• Task goal
Check each line of the listing, and copy it if it contains the word "verts".

• Record set
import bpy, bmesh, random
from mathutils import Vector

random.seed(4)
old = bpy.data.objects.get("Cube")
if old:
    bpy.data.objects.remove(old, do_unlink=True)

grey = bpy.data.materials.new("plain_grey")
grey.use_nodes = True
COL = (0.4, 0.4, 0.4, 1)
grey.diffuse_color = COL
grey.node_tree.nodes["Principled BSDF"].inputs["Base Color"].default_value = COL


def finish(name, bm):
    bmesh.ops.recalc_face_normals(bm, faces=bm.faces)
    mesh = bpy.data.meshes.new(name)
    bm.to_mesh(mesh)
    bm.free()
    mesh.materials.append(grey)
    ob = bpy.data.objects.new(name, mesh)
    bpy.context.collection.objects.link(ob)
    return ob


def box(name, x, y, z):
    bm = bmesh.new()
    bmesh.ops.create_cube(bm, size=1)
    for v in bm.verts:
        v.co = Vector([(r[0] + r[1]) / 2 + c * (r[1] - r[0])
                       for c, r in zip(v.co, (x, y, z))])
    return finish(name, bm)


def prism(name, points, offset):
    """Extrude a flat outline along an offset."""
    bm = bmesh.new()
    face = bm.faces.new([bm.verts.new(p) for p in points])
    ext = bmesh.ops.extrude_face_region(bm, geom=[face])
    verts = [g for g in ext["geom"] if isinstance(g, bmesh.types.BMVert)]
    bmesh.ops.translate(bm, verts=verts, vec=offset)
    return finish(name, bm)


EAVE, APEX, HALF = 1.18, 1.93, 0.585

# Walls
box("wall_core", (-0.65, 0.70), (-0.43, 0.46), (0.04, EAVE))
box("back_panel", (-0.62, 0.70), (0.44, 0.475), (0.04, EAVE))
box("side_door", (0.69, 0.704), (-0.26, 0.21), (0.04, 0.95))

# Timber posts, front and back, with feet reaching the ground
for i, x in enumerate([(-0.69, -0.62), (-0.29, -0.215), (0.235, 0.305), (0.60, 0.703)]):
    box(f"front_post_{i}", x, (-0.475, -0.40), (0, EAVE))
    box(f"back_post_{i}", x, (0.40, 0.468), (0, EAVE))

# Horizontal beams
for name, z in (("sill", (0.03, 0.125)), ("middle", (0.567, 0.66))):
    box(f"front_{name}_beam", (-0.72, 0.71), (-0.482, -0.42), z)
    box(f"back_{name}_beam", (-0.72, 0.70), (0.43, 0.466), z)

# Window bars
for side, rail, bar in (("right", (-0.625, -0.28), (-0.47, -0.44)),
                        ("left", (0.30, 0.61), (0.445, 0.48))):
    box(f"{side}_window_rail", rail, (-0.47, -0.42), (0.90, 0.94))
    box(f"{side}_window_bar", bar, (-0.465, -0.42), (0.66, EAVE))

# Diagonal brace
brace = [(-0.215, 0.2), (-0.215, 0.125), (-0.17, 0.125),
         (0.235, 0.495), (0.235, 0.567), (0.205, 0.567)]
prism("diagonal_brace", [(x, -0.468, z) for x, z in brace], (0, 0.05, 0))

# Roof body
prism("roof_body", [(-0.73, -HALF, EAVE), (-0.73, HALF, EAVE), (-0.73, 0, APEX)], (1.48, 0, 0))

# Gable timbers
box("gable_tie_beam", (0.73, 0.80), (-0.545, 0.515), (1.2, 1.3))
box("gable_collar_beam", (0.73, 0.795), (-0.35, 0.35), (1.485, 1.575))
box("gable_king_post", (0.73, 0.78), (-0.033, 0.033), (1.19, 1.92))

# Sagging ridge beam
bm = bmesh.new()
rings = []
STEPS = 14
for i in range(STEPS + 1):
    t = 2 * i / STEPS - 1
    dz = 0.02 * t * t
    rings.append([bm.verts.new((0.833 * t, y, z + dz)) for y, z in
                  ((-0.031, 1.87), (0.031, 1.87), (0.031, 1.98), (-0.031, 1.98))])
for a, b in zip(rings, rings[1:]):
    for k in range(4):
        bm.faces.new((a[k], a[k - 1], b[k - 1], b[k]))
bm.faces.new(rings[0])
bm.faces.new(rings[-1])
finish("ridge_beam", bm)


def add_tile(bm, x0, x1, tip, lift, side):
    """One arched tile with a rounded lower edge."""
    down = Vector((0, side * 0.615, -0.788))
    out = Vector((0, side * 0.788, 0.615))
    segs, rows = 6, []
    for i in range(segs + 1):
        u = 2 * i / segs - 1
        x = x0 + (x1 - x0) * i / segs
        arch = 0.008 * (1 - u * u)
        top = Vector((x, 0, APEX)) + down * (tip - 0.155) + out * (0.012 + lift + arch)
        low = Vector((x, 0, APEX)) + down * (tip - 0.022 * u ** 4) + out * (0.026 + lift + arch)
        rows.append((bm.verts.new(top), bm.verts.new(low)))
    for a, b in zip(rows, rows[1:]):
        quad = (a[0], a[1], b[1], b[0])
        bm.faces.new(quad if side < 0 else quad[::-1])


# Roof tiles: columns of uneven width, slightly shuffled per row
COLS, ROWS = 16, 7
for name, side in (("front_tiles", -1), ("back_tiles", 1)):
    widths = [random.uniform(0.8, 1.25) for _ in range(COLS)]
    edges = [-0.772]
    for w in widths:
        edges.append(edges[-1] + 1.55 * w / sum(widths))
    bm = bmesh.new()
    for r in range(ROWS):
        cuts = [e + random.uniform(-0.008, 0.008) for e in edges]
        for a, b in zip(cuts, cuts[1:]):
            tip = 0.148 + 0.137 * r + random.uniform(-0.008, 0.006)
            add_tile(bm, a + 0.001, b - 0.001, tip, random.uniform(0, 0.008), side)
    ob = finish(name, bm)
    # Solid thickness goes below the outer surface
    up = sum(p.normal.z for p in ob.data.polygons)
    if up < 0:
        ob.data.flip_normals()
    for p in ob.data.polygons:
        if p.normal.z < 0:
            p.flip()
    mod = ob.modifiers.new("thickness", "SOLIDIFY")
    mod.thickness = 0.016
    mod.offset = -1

• Reply to the exercise
    for v in bm.verts:
    face = bm.faces.new([bm.verts.new(p) for p in points])
    verts = [g for g in ext["geom"] if isinstance(g, bmesh.types.BMVert)]
    bmesh.ops.translate(bm, verts=verts, vec=offset)
    rings.append([bm.verts.new((0.833 * t, y, z + dz)) for y, z in
        rows.append((bm.verts.new(top), bm.verts.new(low)))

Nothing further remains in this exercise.